WHAT TO WORK ON → Please filter the listing for the string "data" and copy each matching line.

<<<<

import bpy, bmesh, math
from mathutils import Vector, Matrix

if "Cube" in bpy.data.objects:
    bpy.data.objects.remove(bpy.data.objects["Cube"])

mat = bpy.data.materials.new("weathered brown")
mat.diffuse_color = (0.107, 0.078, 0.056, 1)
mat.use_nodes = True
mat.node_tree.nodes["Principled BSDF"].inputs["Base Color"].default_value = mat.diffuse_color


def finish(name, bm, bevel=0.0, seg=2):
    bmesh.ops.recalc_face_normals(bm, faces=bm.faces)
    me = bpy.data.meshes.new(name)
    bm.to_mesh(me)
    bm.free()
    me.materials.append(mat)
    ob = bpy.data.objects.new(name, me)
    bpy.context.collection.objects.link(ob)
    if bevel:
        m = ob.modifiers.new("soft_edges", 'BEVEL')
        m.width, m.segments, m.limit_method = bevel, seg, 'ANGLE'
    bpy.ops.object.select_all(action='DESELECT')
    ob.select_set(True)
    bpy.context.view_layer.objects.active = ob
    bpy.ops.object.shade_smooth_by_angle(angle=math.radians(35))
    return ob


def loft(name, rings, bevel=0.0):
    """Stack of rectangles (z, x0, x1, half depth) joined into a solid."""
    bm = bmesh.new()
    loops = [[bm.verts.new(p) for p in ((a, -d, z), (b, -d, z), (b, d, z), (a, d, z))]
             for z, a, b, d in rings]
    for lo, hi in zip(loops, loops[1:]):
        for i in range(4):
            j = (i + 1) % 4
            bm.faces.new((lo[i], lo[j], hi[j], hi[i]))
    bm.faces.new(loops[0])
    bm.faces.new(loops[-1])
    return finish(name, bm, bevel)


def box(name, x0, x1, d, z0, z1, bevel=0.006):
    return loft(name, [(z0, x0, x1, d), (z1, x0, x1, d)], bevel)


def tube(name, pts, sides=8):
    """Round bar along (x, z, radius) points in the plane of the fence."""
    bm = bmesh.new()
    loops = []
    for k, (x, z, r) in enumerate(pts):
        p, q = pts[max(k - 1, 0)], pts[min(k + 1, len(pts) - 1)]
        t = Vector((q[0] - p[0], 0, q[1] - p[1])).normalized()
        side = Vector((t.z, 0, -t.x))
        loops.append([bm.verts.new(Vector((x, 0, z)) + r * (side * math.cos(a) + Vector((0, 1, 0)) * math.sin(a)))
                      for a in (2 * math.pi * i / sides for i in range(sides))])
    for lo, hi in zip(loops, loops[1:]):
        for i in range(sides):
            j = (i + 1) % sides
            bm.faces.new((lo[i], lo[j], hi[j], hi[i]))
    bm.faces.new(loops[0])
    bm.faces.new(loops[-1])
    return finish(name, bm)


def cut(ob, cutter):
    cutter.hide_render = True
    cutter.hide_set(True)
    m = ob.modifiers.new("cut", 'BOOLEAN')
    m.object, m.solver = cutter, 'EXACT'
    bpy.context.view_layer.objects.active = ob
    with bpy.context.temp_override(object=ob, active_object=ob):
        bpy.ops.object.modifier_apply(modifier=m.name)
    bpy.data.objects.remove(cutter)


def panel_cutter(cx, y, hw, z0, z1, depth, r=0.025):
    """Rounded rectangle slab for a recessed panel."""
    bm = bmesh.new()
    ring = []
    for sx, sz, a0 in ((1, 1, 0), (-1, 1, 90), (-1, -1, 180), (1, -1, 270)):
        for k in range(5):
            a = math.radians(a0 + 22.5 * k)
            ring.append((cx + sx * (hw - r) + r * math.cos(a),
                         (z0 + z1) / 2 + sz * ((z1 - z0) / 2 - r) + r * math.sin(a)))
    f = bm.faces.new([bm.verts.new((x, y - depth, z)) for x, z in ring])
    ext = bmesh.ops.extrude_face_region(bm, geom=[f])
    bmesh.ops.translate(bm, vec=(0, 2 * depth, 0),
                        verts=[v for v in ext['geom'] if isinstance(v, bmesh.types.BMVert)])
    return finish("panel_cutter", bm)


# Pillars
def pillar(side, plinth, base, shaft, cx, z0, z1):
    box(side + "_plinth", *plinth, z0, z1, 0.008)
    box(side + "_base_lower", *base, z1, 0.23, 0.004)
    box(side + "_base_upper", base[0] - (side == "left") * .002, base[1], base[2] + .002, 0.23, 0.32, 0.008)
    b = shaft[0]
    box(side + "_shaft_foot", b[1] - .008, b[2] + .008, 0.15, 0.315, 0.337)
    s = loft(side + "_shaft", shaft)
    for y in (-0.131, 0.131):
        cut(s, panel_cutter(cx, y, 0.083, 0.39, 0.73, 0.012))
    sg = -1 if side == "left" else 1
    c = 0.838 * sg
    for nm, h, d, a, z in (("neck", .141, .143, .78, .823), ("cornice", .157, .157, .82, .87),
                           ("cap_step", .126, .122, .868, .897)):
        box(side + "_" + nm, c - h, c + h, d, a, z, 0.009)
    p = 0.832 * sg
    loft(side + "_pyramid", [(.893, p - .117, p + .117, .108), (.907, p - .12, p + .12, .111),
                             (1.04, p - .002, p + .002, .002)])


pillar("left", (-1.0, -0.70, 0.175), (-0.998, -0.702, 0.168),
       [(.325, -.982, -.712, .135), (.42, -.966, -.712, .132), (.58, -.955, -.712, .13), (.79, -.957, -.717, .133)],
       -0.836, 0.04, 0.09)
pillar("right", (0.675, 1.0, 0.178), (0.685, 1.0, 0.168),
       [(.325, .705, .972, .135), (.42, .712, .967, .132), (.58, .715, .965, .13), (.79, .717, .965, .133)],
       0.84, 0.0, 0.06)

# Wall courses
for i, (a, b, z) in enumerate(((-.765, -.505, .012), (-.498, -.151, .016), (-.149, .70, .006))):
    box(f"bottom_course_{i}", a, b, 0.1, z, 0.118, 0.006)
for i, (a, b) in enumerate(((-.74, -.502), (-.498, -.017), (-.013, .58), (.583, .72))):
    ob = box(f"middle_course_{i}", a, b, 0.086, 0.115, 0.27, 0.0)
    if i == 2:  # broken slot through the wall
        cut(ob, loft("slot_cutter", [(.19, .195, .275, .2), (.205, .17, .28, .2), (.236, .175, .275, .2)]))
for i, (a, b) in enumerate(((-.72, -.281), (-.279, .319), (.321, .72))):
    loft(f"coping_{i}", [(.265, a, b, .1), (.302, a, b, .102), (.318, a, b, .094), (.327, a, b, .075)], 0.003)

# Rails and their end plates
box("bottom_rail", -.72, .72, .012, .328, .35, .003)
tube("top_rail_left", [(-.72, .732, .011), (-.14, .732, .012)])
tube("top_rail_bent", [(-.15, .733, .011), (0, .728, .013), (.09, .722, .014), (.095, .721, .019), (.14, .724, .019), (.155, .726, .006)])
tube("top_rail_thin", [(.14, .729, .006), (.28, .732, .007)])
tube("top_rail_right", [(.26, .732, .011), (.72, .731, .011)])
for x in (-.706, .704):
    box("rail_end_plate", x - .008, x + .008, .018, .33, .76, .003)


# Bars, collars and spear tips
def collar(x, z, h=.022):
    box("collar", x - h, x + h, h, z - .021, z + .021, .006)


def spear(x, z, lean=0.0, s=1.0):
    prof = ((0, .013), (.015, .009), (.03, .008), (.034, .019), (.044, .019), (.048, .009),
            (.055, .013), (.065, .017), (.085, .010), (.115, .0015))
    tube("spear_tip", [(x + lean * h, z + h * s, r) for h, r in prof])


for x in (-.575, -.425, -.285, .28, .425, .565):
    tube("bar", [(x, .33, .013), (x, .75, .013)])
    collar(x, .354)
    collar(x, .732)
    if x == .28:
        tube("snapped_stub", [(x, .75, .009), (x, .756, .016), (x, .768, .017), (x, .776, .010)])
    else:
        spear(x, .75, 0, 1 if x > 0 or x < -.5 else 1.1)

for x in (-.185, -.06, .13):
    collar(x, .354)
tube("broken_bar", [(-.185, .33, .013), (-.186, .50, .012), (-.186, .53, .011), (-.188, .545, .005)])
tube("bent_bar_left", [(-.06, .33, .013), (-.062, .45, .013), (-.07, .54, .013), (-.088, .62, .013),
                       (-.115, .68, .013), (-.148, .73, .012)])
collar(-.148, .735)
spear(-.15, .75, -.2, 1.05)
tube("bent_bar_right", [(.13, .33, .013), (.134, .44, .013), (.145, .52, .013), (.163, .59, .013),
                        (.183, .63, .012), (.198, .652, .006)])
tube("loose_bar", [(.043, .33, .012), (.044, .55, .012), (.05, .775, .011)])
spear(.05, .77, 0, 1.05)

>>>>

WRITTEN ANSWER →
if "Cube" in bpy.data.objects:
    bpy.data.objects.remove(bpy.data.objects["Cube"])
mat = bpy.data.materials.new("weathered brown")
    me = bpy.data.meshes.new(name)
    ob = bpy.data.objects.new(name, me)
    bpy.data.objects.remove(cutter)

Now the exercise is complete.